But Cæsar sent a vessel in pursuit of the defeated general, and Scipio, seeing that he must be captured, threw himself overboard and was drowned.

Numidia was now made a Roman province, and Cæsar's work in Africa was ended. He returned to Rome in July 46 B.C. as ruler of the great Roman Empire.


Front Matter

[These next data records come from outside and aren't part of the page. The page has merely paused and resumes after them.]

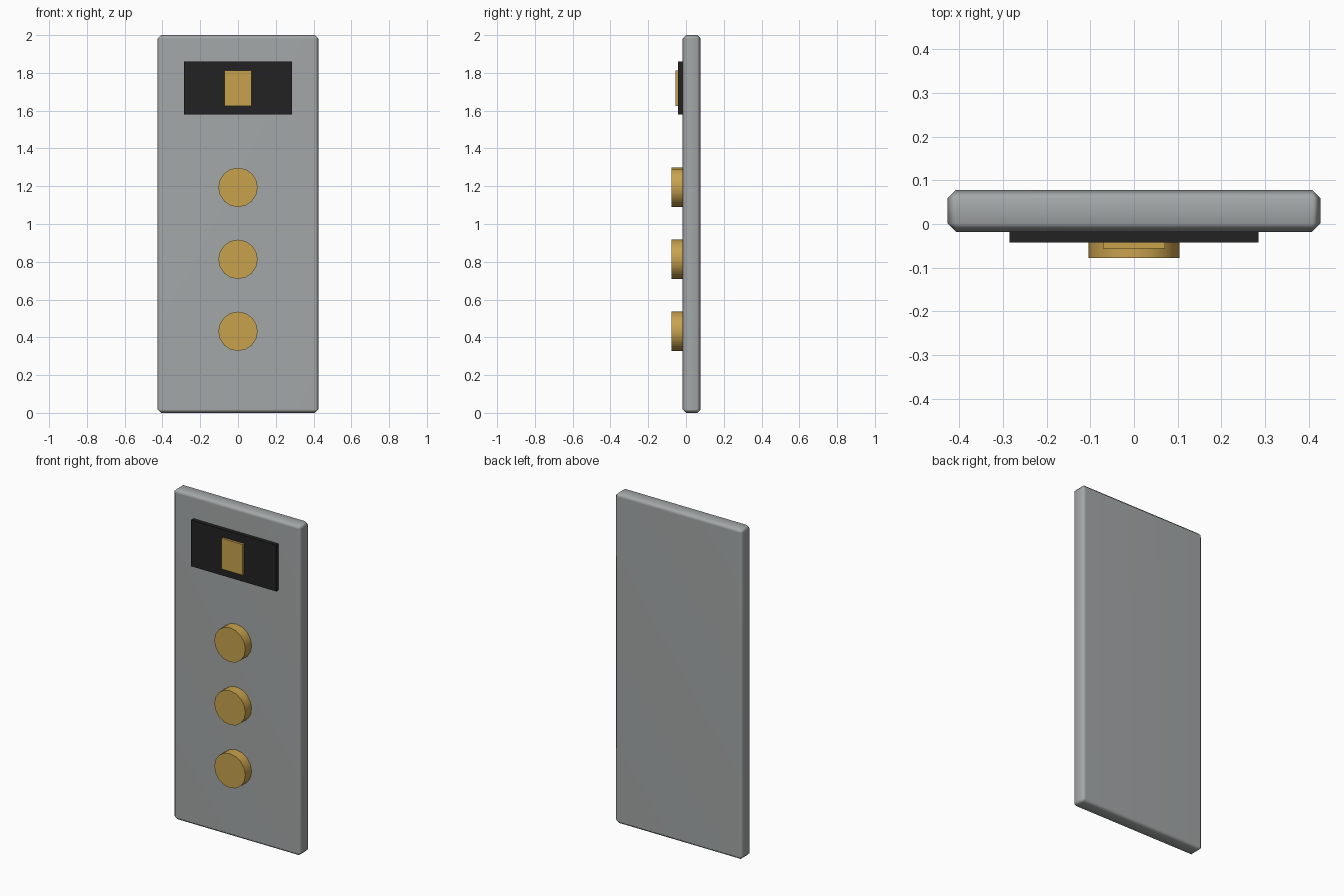
import bpy, math

if "Cube" in bpy.data.objects:
    bpy.data.objects.remove(bpy.data.objects["Cube"])


def material(name, rgb):
    m = bpy.data.materials.new(name)
    m.diffuse_color = (*rgb, 1)
    m.use_nodes = True
    m.node_tree.nodes["Principled BSDF"].inputs["Base Color"].default_value = m.diffuse_color
    return m


GREY = material("brushed_grey", (0.37, 0.39, 0.39))
BLACK = material("display_black", (0.016, 0.016, 0.016))
GOLD = material("warm_gold", (0.58, 0.36, 0.075))


def box(name, x, y, z, mat):
    # box from (min, max) ranges
    bpy.ops.mesh.primitive_cube_add(size=1, location=[(r[0] + r[1]) / 2 for r in (x, y, z)])
    ob = bpy.context.object
    ob.name = name
    ob.scale = [r[1] - r[0] for r in (x, y, z)]
    bpy.ops.object.transform_apply(location=False, rotation=False, scale=True)
    ob.data.materials.append(mat)
    return ob


# Wall panel with a softly shaded chamfer
panel = box("panel", (-0.427, 0.427), (-0.018, 0.078), (0, 2), GREY)
bevel = panel.modifiers.new("chamfer", "BEVEL")
bevel.width = 0.019
bevel.segments = 1
bpy.ops.object.modifier_apply(modifier="chamfer")
bpy.ops.object.shade_smooth_by_angle(angle=math.radians(60))
weighted = panel.modifiers.new("weighted", "WEIGHTED_NORMAL")
weighted.keep_sharp = True

# Display and its indicator
box("display", (-0.285, 0.285), (-0.042, -0.017), (1.58, 1.86), BLACK)
box("indicator", (-0.071, 0.071), (-0.056, -0.041), (1.626, 1.812), GOLD)

# Round push buttons
for i, z in enumerate((0.432, 0.813, 1.194)):
    bpy.ops.mesh.primitive_cylinder_add(vertices=16, radius=0.104, depth=0.061,
                                        location=(0, -0.0475, z),
                                        rotation=(math.pi / 2, 0, 0))
    button = bpy.context.object
    button.name = f"button_{i + 1}"
    button.data.materials.append(GOLD)
    bpy.ops.object.shade_smooth_by_angle(angle=math.radians(35))
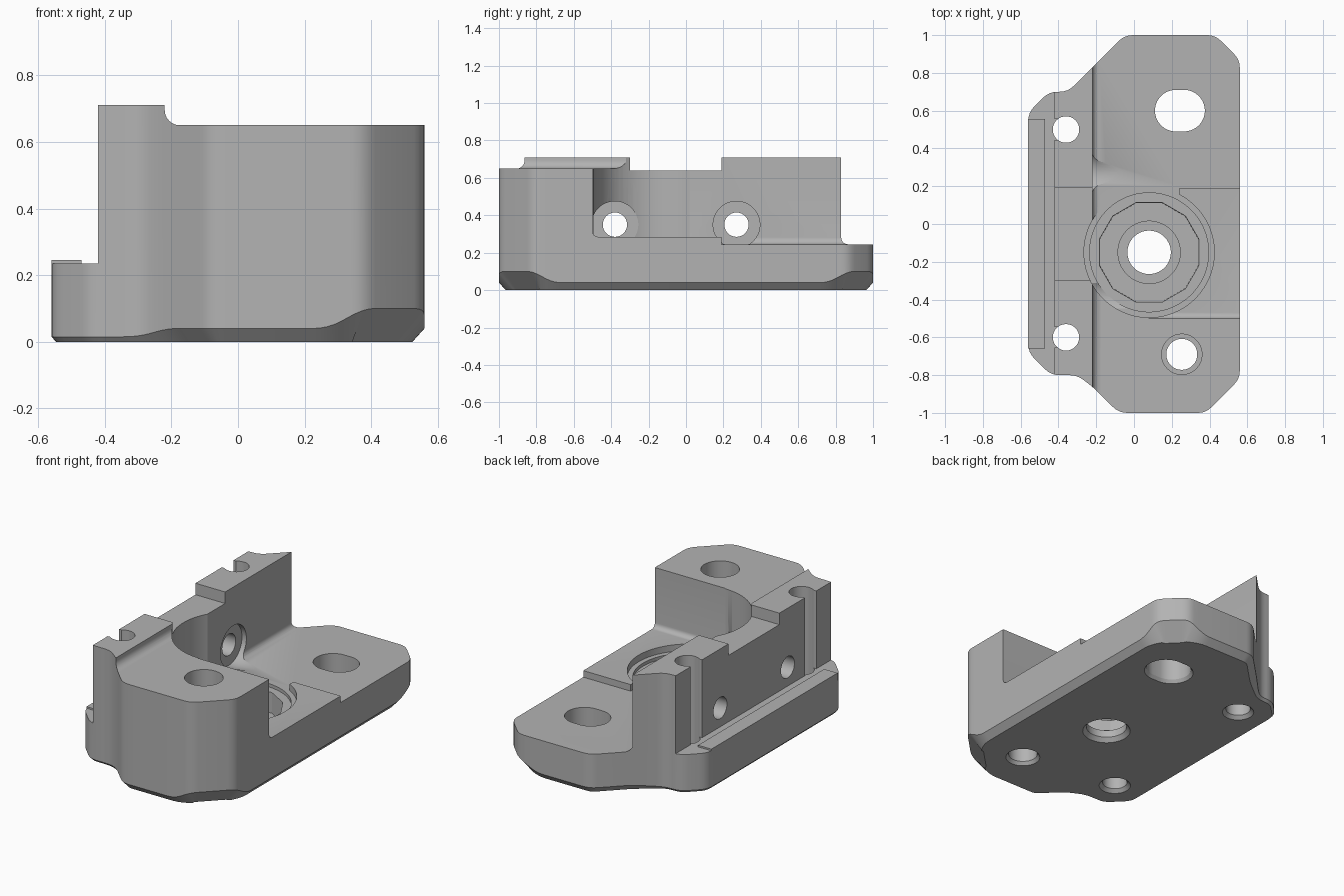
import bpy, bmesh, math
from mathutils import Vector, Matrix

if "Cube" in bpy.data.objects:
    bpy.data.objects.remove(bpy.data.objects["Cube"])

grey = bpy.data.materials.new("plain_grey")
grey.use_nodes = True
GREY = (0.45, 0.45, 0.45, 1)
grey.diffuse_color = GREY
grey.node_tree.nodes["Principled BSDF"].inputs["Base Color"].default_value = GREY


def loft(name, rings):
    """Closed solid through rings of points, capped at both ends."""
    bm = bmesh.new()
    loops = [[bm.verts.new(p) for p in ring] for ring in rings]
    n = len(loops[0])
    for low, high in zip(loops, loops[1:]):
        for i in range(n):
            j = (i + 1) % n
            bm.faces.new((low[i], low[j], high[j], high[i]))
    bm.faces.new(loops[0][::-1])
    bm.faces.new(loops[-1])
    bmesh.ops.recalc_face_normals(bm, faces=bm.faces)
    mesh = bpy.data.meshes.new(name)
    bm.to_mesh(mesh)
    bm.free()
    mesh.materials.append(grey)
    obj = bpy.data.objects.new(name, mesh)
    bpy.context.collection.objects.link(obj)
    return obj


def cut(target, cutter):
    """Subtract a solid, then discard it."""
    cutter.hide_render = True
    mod = target.modifiers.new("cut", "BOOLEAN")
    mod.operation, mod.solver, mod.object = "DIFFERENCE", "EXACT", cutter
    bpy.context.view_layer.objects.active = target
    bpy.ops.object.modifier_apply(modifier=mod.name)
    bpy.data.objects.remove(cutter)


def box(x0, x1, y0, y1, z0, z1):
    flat = [(x0, y0), (x1, y0), (x1, y1), (x0, y1)]
    return loft("box_cutter", [[(x, y, z) for x, y in flat] for z in (z0, z1)])


def turned(centre, steps, axis="Z", sides=48, stretch=0, twist=0):
    """Round cutter; steps are (radius, distance along axis)."""
    turn = Matrix.Rotation(math.pi / 2, 3, "Y") if axis == "X" else Matrix.Identity(3)
    rings = []
    for r, d in steps:
        ring = []
        for i in range(sides):
            a = math.tau * (i + 0.5) / sides + twist
            shift = math.copysign(stretch, math.cos(a))
            p = Vector((r * math.cos(a) + shift, r * math.sin(a), d))
            ring.append(Vector(centre) + turn @ p)
        rings.append(ring)
    return loft("round_cutter", rings)


def fillet_profile(edge, floor, far, r, top=0.9):
    """Cutter section with a rounded inner corner at (edge, floor)."""
    pts = [(edge, top)]
    for i in range(7):
        a = math.pi / 2 * i / 6
        pts.append((edge + r - r * math.cos(a), floor + r - r * math.sin(a)))
    return pts + [(far, floor), (far, top)]


def along_y(pts, y0, y1):
    return loft("profile_cutter", [[(u, y, z) for u, z in pts] for y in (y0, y1)])


def along_x(pts, x0, x1):
    return loft("profile_cutter", [[(x, u, z) for u, z in pts] for x in (x0, x1)])


# Plan outline: x, y, height of the bottom chamfer
OUTLINE = [Vector(p) for p in (
    (.38, -1, .1), (.56, -.82, .1), (.56, -.71, .04), (.56, .76, .04),
    (.56, .87, .1), (.43, 1, .1), (.31, 1, .04), (-.05, 1, .04),
    (-.22, .83, .04), (-.35, .70, .015), (-.45, .70, .015), (-.56, .59, .015),
    (-.56, -.68, .015), (-.44, -.80, .015), (-.30, -.80, .015),
    (-.21, -.87, .04), (-.08, -1, .04), (.27, -1, .04))]

# Soften the outline corners
soft = []
for i, p in enumerate(OUTLINE):
    a = p + (OUTLINE[i - 1] - p).normalized() * 0.045
    b = p + (OUTLINE[(i + 1) % len(OUTLINE)] - p).normalized() * 0.045
    for k in range(5):
        t = k / 4
        soft.append(a * (1 - t) ** 2 + p * 2 * t * (1 - t) + b * t * t)

# Main body with chamfered underside
bottom = []
for i, p in enumerate(soft):
    d = soft[(i + 1) % len(soft)] - soft[i - 1]
    inward = Vector((-d.y, d.x, 0)).normalized()
    q = p + inward * p.z * 0.9
    bottom.append((q.x, q.y, 0))
body = loft("mount_body", [bottom, soft, [(p.x, p.y, 0.71) for p in soft]])

# Rear flange, front block top and open floor
cut(body, box(-1, -.42, -1.2, 1.2, .235, .9))
cut(body, along_y(fillet_profile(-.22, .65, .8, .045), -1.2, 0))
cut(body, along_y(fillet_profile(-.22, .245, .8, .035), .19, 1.2))
cut(body, along_y(fillet_profile(-.22, .245, .24, .035), -.15, .2))
# Raised pad beside the pocket
cut(body, along_x(fillet_profile(-.5, .285, .2, .03), .08, .8))
# Lowered middle of the wall
cut(body, box(-.6, .8, -.30, .19, .64, .9))

# Stepped round pocket
cut(body, turned((.08, -.15, 0), [(.345, .245), (.345, .9)], sides=72))
cut(body, turned((.08, -.15, 0), [(.315, .225), (.315, .5)], sides=72))
cut(body, turned((.08, -.15, 0), [(.27, .10), (.275, .4)], sides=12))
cut(body, turned((.08, -.15, 0), [(.165, .07), (.165, .3)]))
cut(body, turned((.08, -.15, 0), [(.145, -.01), (.115, .025), (.115, .3)]))

# Cross holes through the wall with counterbores
for y, end in ((-.38, .125), (.27, .085)):
    cut(body, turned((0, y, .35), [(.065, -.7), (.065, 0)], axis="X"))
    cut(body, turned((0, y, .35), [(.125, -.25), (.125, -.2), (end, .06)], axis="X"))

# Vertical holes
cut(body, turned((.243, .6, 0), [(.13, -.01), (.11, .02), (.11, .9)], stretch=.022))
cut(body, turned((.253, -.69, 0), [(.105, -.01), (.082, .02), (.082, .9)]))
cut(body, turned((.253, -.69, 0), [(.107, .15), (.107, .9)]))
for y in (.5, -.6):
    cut(body, turned((-.36, y, 0), [(.10, -.01), (.07, .02), (.07, .9)]))
    cut(body, box(-.5, -.37, y - .055, y + .055, .235, .9))

# Thin ledge along the flange
ledge = box(-.56, -.47, -.66, .555, .20, .245)
ledge.name = "flange_ledge"

# Smooth the rounded surfaces, keep edges crisp
for obj in (body, ledge):
    bpy.ops.object.select_all(action="DESELECT")
    obj.select_set(True)
    bpy.context.view_layer.objects.active = obj
    bpy.ops.object.shade_smooth_by_angle(angle=math.radians(28))
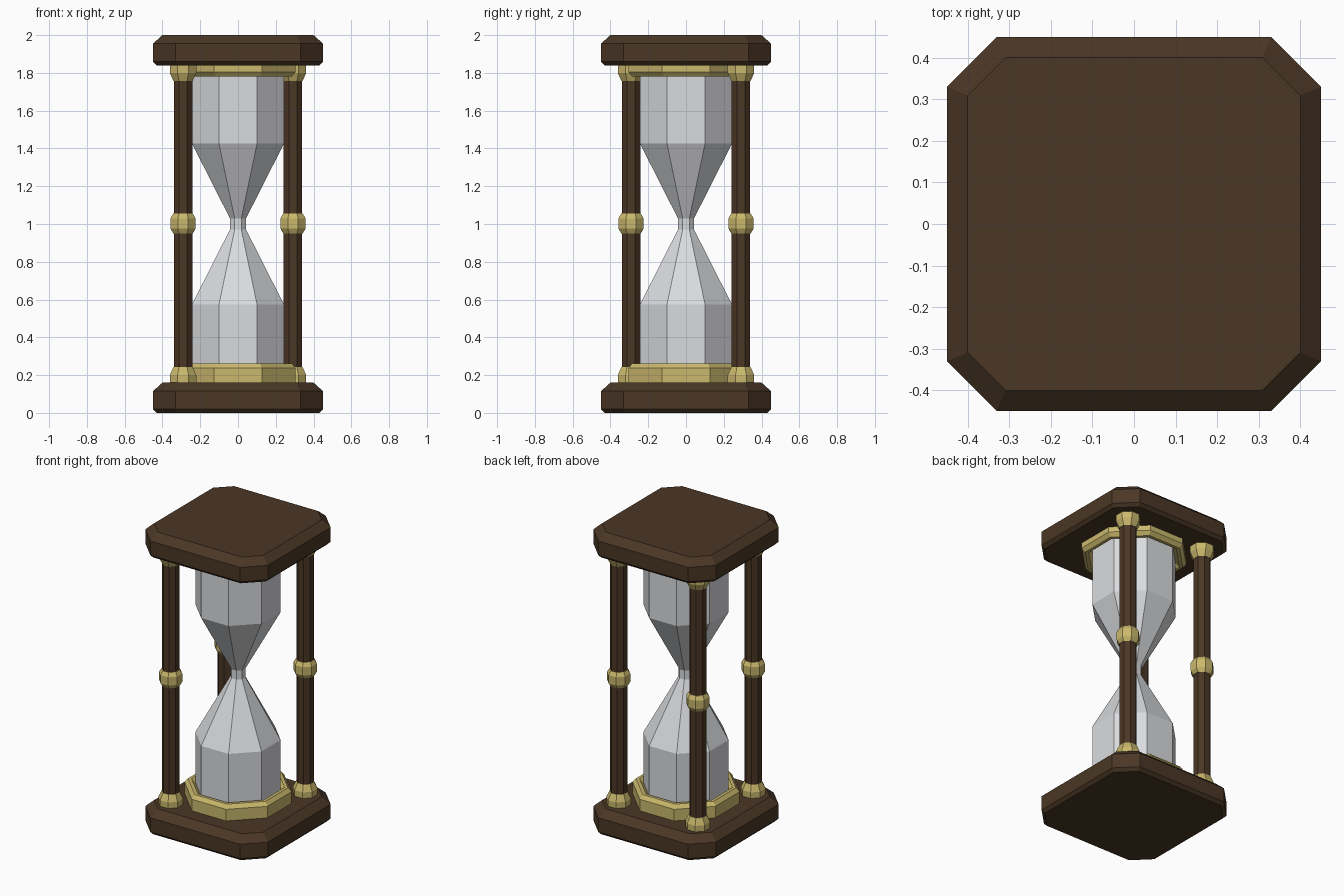
import bpy
import math

cube = bpy.data.objects.get("Cube")
if cube:
    bpy.data.objects.remove(cube, do_unlink=True)


def make_material(name, rgb):
    mat = bpy.data.materials.new(name)
    mat.use_nodes = True
    colour = (*rgb, 1.0)
    mat.diffuse_color = colour
    mat.node_tree.nodes["Principled BSDF"].inputs["Base Color"].default_value = colour
    return mat


wood = make_material("dark_wood", (0.069, 0.038, 0.019))
brass = make_material("brass", (0.59, 0.48, 0.15))
glass = make_material("pale_glass", (0.70, 0.71, 0.73))


def octagon(apothem, z, half_side=None):
    """Eight corners with flats on the axes; half_side sets the long flats."""
    h = apothem * math.tan(math.pi / 8) if half_side is None else half_side
    a = apothem
    return [(a, -h, z), (a, h, z), (h, a, z), (-h, a, z),
            (-a, h, z), (-a, -h, z), (-h, -a, z), (h, -a, z)]


def loft(name, rings, mat, location=(0, 0, 0), closed=False):
    """Join octagon rings with quads; cap the ends, or close into a hoop."""
    n = 8
    verts = [v for ring in rings for v in ring]
    count = len(rings)
    faces = []
    for k in range(count if closed else count - 1):
        a, b = k * n, (k + 1) % count * n
        faces += [(a + i, a + (i + 1) % n, b + (i + 1) % n, b + i) for i in range(n)]
    if not closed:
        faces.append(tuple(reversed(range(n))))
        faces.append(tuple(range((count - 1) * n, count * n)))
    mesh = bpy.data.meshes.new(name)
    mesh.from_pydata(verts, [], faces)
    mesh.materials.append(mat)
    obj = bpy.data.objects.new(name, mesh)
    obj.location = location
    bpy.context.collection.objects.link(obj)
    return obj


def turned(name, profile, mat, location=(0, 0, 0), closed=False):
    return loft(name, [octagon(r, z) for r, z in profile], mat, location, closed)


# Plates: squares with cut corners and a chamfered rim
def plate(name, base_z):
    outline = [(0.02, 0.0), (0.0, 0.02), (0.0, 0.115), (0.05, 0.16)]
    slope = math.tan(math.pi / 8)
    rings = [octagon(0.45 - d, z, 0.33 - d * slope) for d, z in outline]
    loft(name, rings, wood, (0, 0, base_z))


plate("bottom_plate", 0)
plate("top_plate", 1.84)

# Glass bulbs with a narrow neck
bulb = [(0.243, 0.15), (0.243, 0.575), (0.043, 0.97)]
turned("glass_bulbs", bulb + [(r, 2 - z) for r, z in reversed(bulb)], glass)

# Brass collars around the bulb ends
collar = [(0.305, 0.0), (0.305, 0.08), (0.285, 0.105),
          (0.265, 0.105), (0.24, 0.08), (0.24, 0.0)]
turned("bottom_collar", [(r, 0.157 + z) for r, z in collar], brass, closed=True)
turned("top_collar", [(r, 1.885 - z) for r, z in reversed(collar)], brass, closed=True)

# Posts at three corners, each with a foot, a middle knob and a capital
foot = [(0.07, 0.155), (0.07, 0.2), (0.051, 0.243)]
capital = [(r, 2 - z) for r, z in reversed(foot)]
knob = [(0.052, 0.95), (0.066, 0.975), (0.066, 1.03), (0.052, 1.055)]
corners = {"front_right": (-1, -1), "back_right": (-1, 1), "back_left": (1, 1)}
for corner, (sx, sy) in corners.items():
    spot = (sx * 0.291, sy * 0.291, 0)
    turned(corner + "_post", [(0.049, 0.15), (0.049, 1.85)], wood, spot)
    turned(corner + "_foot", foot, brass, spot)
    turned(corner + "_knob", knob, brass, spot)
    turned(corner + "_capital", capital, brass, spot)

The Lady Roma
The She-Wolf
The Twin Boys
Numitor's Grandson
The Sacred Birds
The Founding of Rome
The Sabine Maidens
The Tarpeian Rock
The Mysterious Gate
The King Disappears
The Peace-Loving King
Horatius Slays His Sister
Pride of Tullus Hostilius
King Who Fought and Prayed
The Faithless Friend
A Slave Becomes a King
Cruel Deed of Tullia
Fate of the Town of Gabii
Books of the Sibyl
Industry of Lucretia
Death of Lucretia
Sons of Brutus
Horatius Cocles
Mucius Burns Right Hand
The Divine Twins
The Tribunes
Coriolanus and His Mother
The Roman Army in a Trap
The Hated Decemvirs
The Death of Verginia
The Friend of the People
Camillus Captures Veii
The Statue of the Goddess
Schoolmaster Traitor
Battle of Allia
The Sacred Geese
The City Is Rebuilt
Volscians on Fire
Battle on the Anio
The Curtian Lake
Dream of the Two Consuls
The Caudine Forks
Caudine Forks Avenged
Fabius among the Hills
Battle of Sentinum
Son of Fabius Loses Battle
Pyrrhus King of the Epirots
Elephants at Heraclea
Pyrrthus and Fabricius
Pyrrhus is Defeated
Romans Build a Fleet
Battle of Ecnomus
Roman Legions in Africa
Regulus Taken Prisoner
Romans Conquer the Gauls
The Boy Hannibal
Hannibal Invades Italy
Hannibal Crosses the Alps
Battle of Trebia
Battle of Lake Trasimenus
Hannibal Outwits Fabius
Fabius Wins Two Victories
Battle of Cannae
Despair of Rome
Defeat of Hasdrubal
Claudius Enjoy a Triumph
Capture of New Carthage
Scipio Sails to Africa
Romans Set Fire to Camp
Hannibal Leaves Italy
The Battle of Zama
Scipio Receives a Triumph
Flamininus in Garlands
Death of Hannibal
Hatred of Cato for Carthage
The Stern Decree
Carthaginians Defend City
Destruction of Carthage
Cornelia, Mother of Gracchi
Tiberius and Octavius
Death of Tiberius Gracchus
Death of Gaius Gracchus
The Gold of Jugurtha
Marius Wins Notice of Scipio
Marius Becomes Commander
Capture of Treasure Towns
Capture of Jugurtha
Jugurtha Brought to Rome
Marius Conquers Teutones
Marius Mocks the Ambassadors
Metellus Driven from Rome
Sulla Enters Rome
The Flight of Marius
Gaul Dares Not Kill Marius
Marius Returns to Rome
The Orator Aristion
Sulla Besieges Athens
Sulla Fights the Samnites
The Proscriptions of Sulla
The Gladiators' Revolt
The Pirates
Pompey Defeats Mithridates
Cicero Discovers Conspiracy
Death of the Conspirators
Caesar Captured by Pirates
Caesar Gives up Triumph
Caesar Praises Tenth Legion
Caesar Wins a Great Victory
Caesar Invades Britain
Caesar Crosses Rubicon
Caesar and the Pilot
The Flight of Pompey
Cato Dies Rather than Yieldr
Caesar is Loaded with Honours
Nobles Plot against Caesar
The Assassination of Caesar
Brutus Speaks to Citizens
Antony Speaks to Citizens
The Second Triumvirate
Battle of Philippi
Death of Brutus
Antony and Cleopatra
Battle of Actium
Antony and Cleopatra Die
Emperor Augustus